▶ _Problem details_
Find the line holding "border = [e" in the entries below. Give it again exactly, along with every line after it up to and including the line holding "bmesh.ops.recalc_face_normals(bm, faces=bm.faces)".
### Records to process ###
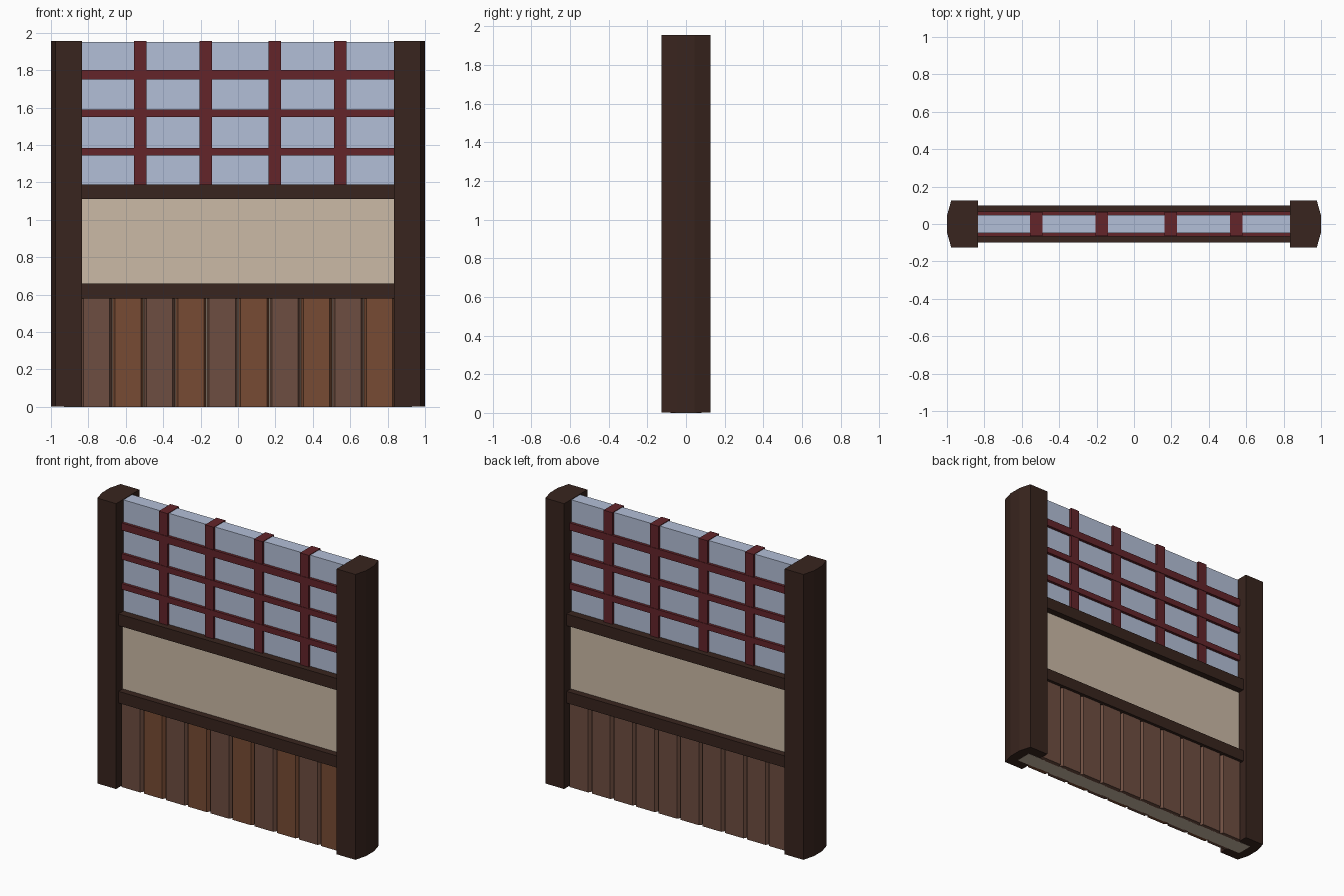
import bpy, bmesh

if "Cube" in bpy.data.objects:
    bpy.data.objects.remove(bpy.data.objects["Cube"])


def material(name, r, g, b):
    m = bpy.data.materials.new(name)
    m.diffuse_color = (r, g, b, 1)
    m.use_nodes = True
    m.node_tree.nodes["Principled BSDF"].inputs["Base Color"].default_value = m.diffuse_color
    return m


DARK = material("dark_timber", 0.040, 0.018, 0.013)
RED = material("red_lattice", 0.125, 0.018, 0.023)
PLASTER = material("plaster", 0.60, 0.49, 0.38)
GLASS = material("pane_blue", 0.45, 0.52, 0.68)
PLANK_A = material("plank_grey_brown", 0.155, 0.075, 0.052)
PLANK_B = material("plank_warm_brown", 0.185, 0.070, 0.034)


def prism(name, profile, z0, z1, mat):
    """Extrude an xy outline from z0 to z1."""
    bm = bmesh.new()
    face = bm.faces.new([bm.verts.new((x, y, z0)) for x, y in profile])
    ext = bmesh.ops.extrude_face_region(bm, geom=[face])
    for v in ext["geom"]:
        if isinstance(v, bmesh.types.BMVert):
            v.co.z = z1
    bmesh.ops.recalc_face_normals(bm, faces=bm.faces[:])
    mesh = bpy.data.meshes.new(name)
    bm.to_mesh(mesh)
    bm.free()
    ob = bpy.data.objects.new(name, mesh)
    ob.data.materials.append(mat)
    bpy.context.collection.objects.link(ob)
    return ob


def box(name, x0, x1, half_y, z0, z1, mat):
    return prism(name, [(x0, -half_y), (x1, -half_y), (x1, half_y), (x0, half_y)],
                 z0, z1, mat)


H = 1.955
INNER = 0.84

# End posts with a shallow pointed outer face
for side, label in ((-1, "left"), (1, "right")):
    outline = [(0.835, -0.126), (0.977, -0.126), (1.0, -0.045),
               (1.0, 0.045), (0.977, 0.126), (0.835, 0.126)]
    prism(label + "_post", [(side * x, y) for x, y in outline], 0.001, H, DARK)

# Plaster core wall, exposed between the rails and underneath
box("plaster_wall", -0.93, 0.93, 0.055, 0, 1.15, PLASTER)

# Horizontal timber rails
box("lower_rail", -INNER, INNER, 0.10, 0.58, 0.66, DARK)
box("upper_rail", -INNER, INNER, 0.10, 1.11, 1.19, DARK)

# Chamfered wainscot planks: two-tone on the front, plain on the back
COUNT = 10
pitch = 2 * INNER / COUNT
for sy, label in ((-1, "front"), (1, "back")):
    for i in range(COUNT):
        x0 = -INNER + i * pitch
        x1 = x0 + pitch
        outline = [(x0 + 0.002, sy * 0.05), (x0 + 0.002, sy * 0.062),
                   (x0 + 0.014, sy * 0.08), (x1 - 0.014, sy * 0.08),
                   (x1 - 0.002, sy * 0.062), (x1 - 0.002, sy * 0.05)]
        mat = PLANK_B if sy < 0 and i % 2 else PLANK_A
        prism(f"{label}_plank_{i + 1}", outline, 0, 0.6, mat)

# Window pane
box("window_pane", -INNER, INNER, 0.047, 1.15, H - 0.004, GLASS)

# Lattice bars
for i, x in enumerate((-0.523, -0.173, 0.197, 0.547)):
    box(f"lattice_upright_{i + 1}", x - 0.033, x + 0.033, 0.063, 1.17, H, RED)
for i, (z0, z1) in enumerate(((1.345, 1.385), (1.55, 1.59), (1.75, 1.80))):
    box(f"lattice_crossbar_{i + 1}", -INNER, INNER, 0.066, z0, z1, RED)
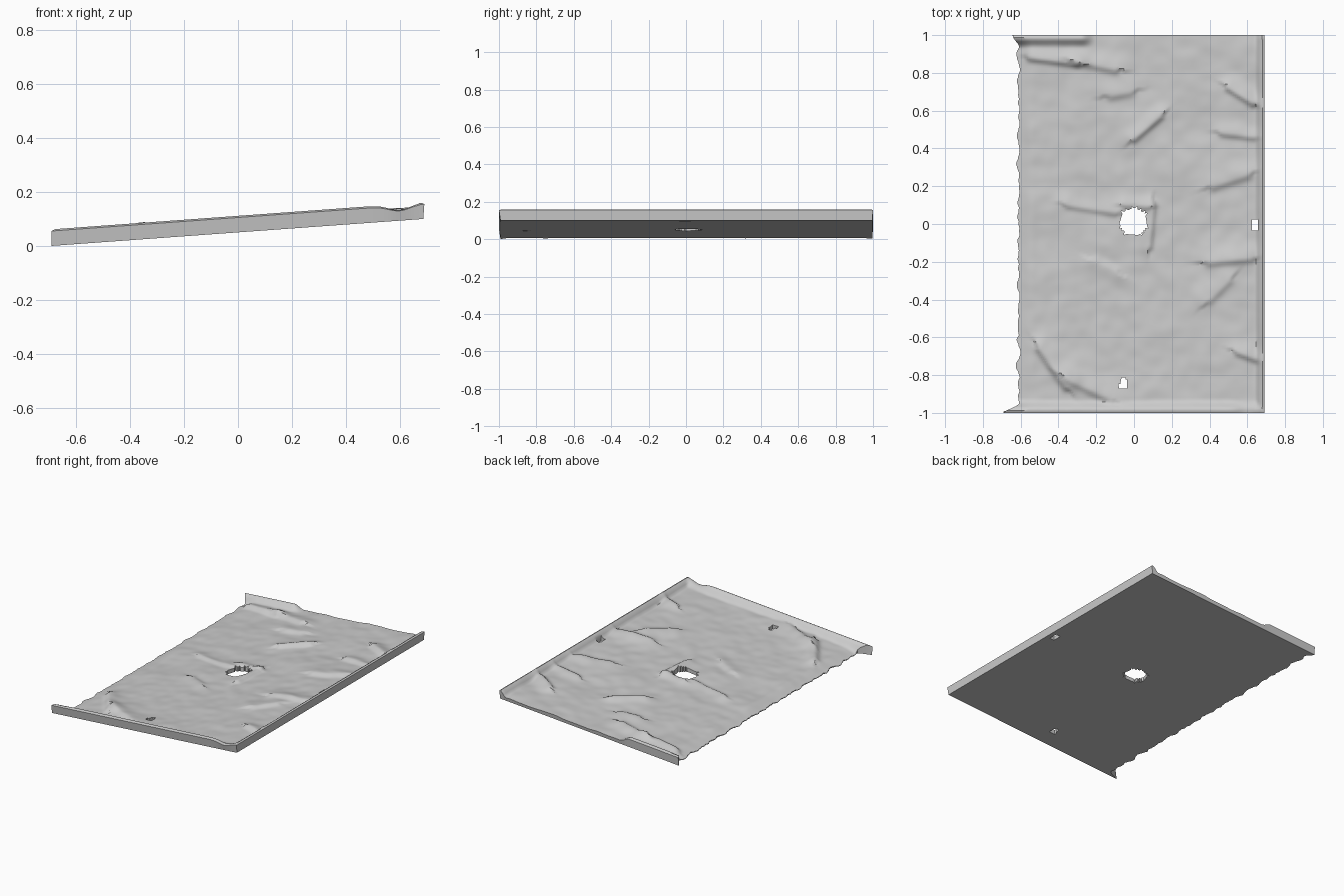
import bpy, bmesh, math
from mathutils import Vector, noise

if "Cube" in bpy.data.objects:
    bpy.data.objects.remove(bpy.data.objects["Cube"])

NX, NY = 120, 170
T = 0.065                                   # full rim height


def smooth(a, b, t):
    t = min(max((t - a) / (b - a), 0), 1)
    return t * t * (3 - 2 * t)


def base_z(x):                              # tilted flat underside
    return 0.1 * (x + 0.69) / 1.38


def left_edge(y):                           # ragged open side with two pointed corners
    x = -0.612 + 0.018 * noise.noise(Vector((3, y * 14, 0))) + 0.008 * noise.noise(Vector((7, y * 40, 0)))
    return x - 0.078 * (1 - smooth(0, 0.05, y + 1)) - 0.03 * (1 - smooth(0, 0.06, 1 - y))


# Wrinkles: start, end, width, height
WRINKLES = [((-.55, .88), (-.3, .85), .03, .022), ((-.3, .86), (-.1, .82), .04, .02),
            ((-.5, -.66), (-.36, -.86), .035, .024), ((-.35, -.82), (-.12, -.93), .04, .018),
            ((0, .45), (.14, .57), .03, .02), ((-.12, .68), (-.02, .7), .04, .014),
            ((.5, .72), (.63, .64), .03, .022), ((.47, .48), (.64, .46), .03, .016),
            ((.4, -.2), (.62, -.18), .04, .018), ((.55, -.68), (.66, -.72), .03, .02),
            ((.42, .2), (.6, .26), .04, .014), ((-.35, .1), (-.1, .06), .03, .014),
            ((.08, -.12), (.1, .1), .03, .018), ((-.05, .1), (.07, .09), .025, .014),
            ((-.1, -.25), (-.2, -.2), .04, .012), ((.4, -.4), (.5, -.3), .04, .014)]


def wrinkle(x, y):
    s = 0
    p = Vector((x, y))
    for a, b, w, h in WRINKLES:
        a, b = Vector(a), Vector(b)
        d = b - a
        t = min(max((p - a).dot(d) / d.length_squared, 0), 1)
        off = p - a - d * t
        side = d.x * off.y - d.y * off.x
        r = off.length / (w * (1.7 if side > 0 else 0.6))   # steep on one side
        s += h * math.exp(-r * r)
    return s


def height(x, y):
    # Crumpled interior, thinning out to the open side
    n = noise.noise(Vector((x * 5, y * 5, 1))) * .008 + noise.noise(Vector((x * 13, y * 13, 5))) * .004
    h = 0.024 + n + wrinkle(x, y)
    h = max(h, .006) * (0.12 + 0.88 * smooth(-.63, -.53, x))
    # Front, right and partial back rims
    front = 1 - smooth(.01, .07, y + 1)
    front *= 1 - .6 * math.exp(-((x - .6) / .055) ** 2)
    right = 1 - smooth(.008, .05, .69 - x)
    back = (1 - smooth(.01, .07, 1 - y)) * (1 - smooth(-.28, -.2, x))
    rim = max(front, right, back)
    h += (T - h) * rim
    # Rounded shoulder on the outside of the rims
    e = min(y + 1, .69 - x, 1 - y)
    return min(h, T) - .01 * rim * (1 - smooth(0, .02, e))


def hole_radius(x, y):                      # irregular seven-sided opening
    a = math.atan2(y - .012, x + .003)
    step = 2 * math.pi / 7
    return .068 / math.cos((a + .3) % step - step / 2)


bm = bmesh.new()
grid = []
for j in range(NY + 1):
    y = -1 + 2 * j / NY
    xl = left_edge(y)
    row = []
    for i in range(NX + 1):
        x = xl + (.69 - xl) * i / NX
        row.append(bm.verts.new((x, y, 0)))
    grid.append(row)
for j in range(NY):
    for i in range(NX):
        bm.faces.new((grid[j][i], grid[j][i + 1], grid[j + 1][i + 1], grid[j + 1][i]))

# Central opening plus two small tears
gone = []
for v in bm.verts:
    x, y = v.co.x, v.co.y
    d = Vector((x + .003, y - .012))
    r = hole_radius(x, y)
    tear = abs(x + .055) < .02 * (1 - (y + .87) / .06) and -.87 < y < -.81
    tear = tear or ((x - .64) / .01) ** 2 + ((y + .005) / .03) ** 2 < 1
    if d.length < r or tear:
        gone.append(v)
    elif d.length < r + .011:
        d = d.normalized() * r
        v.co.x, v.co.y = d.x - .003, d.y + .012
bmesh.ops.delete(bm, geom=gone, context='VERTS')

# Flat underside and the joining side walls
top_verts, top_faces = list(bm.verts), list(bm.faces)
border = [e for e in bm.edges if e.is_boundary]
low = {}
for v in top_verts:
    x, y = v.co.x, v.co.y
    by = max(-.992, min(.996, y))
    bx = min(.686, x)
    low[v] = bm.verts.new((bx, by, base_z(x)))
    v.co.z = base_z(x) + height(x, y)
for f in top_faces:
    bm.faces.new([low[v] for v in reversed(f.verts)])
for e in border:
    a, b = e.verts
    bm.faces.new((a, b, low[b], low[a]))
bmesh.ops.recalc_face_normals(bm, faces=bm.faces)

mesh = bpy.data.meshes.new("crumpled_slab")
bm.to_mesh(mesh)
bm.free()
slab = bpy.data.objects.new("crumpled_slab", mesh)
bpy.context.collection.objects.link(slab)
bpy.context.view_layer.objects.active = slab
slab.select_set(True)
bpy.ops.object.shade_smooth_by_angle(angle=math.radians(40))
###
▶ _The answer_
border = [e for e in bm.edges if e.is_boundary]
low = {}
for v in top_verts:
    x, y = v.co.x, v.co.y
    by = max(-.992, min(.996, y))
    bx = min(.686, x)
    low[v] = bm.verts.new((bx, by, base_z(x)))
    v.co.z = base_z(x) + height(x, y)
for f in top_faces:
    bm.faces.new([low[v] for v in reversed(f.verts)])
for e in border:
    a, b = e.verts
    bm.faces.new((a, b, low[b], low[a]))
bmesh.ops.recalc_face_normals(bm, faces=bm.faces)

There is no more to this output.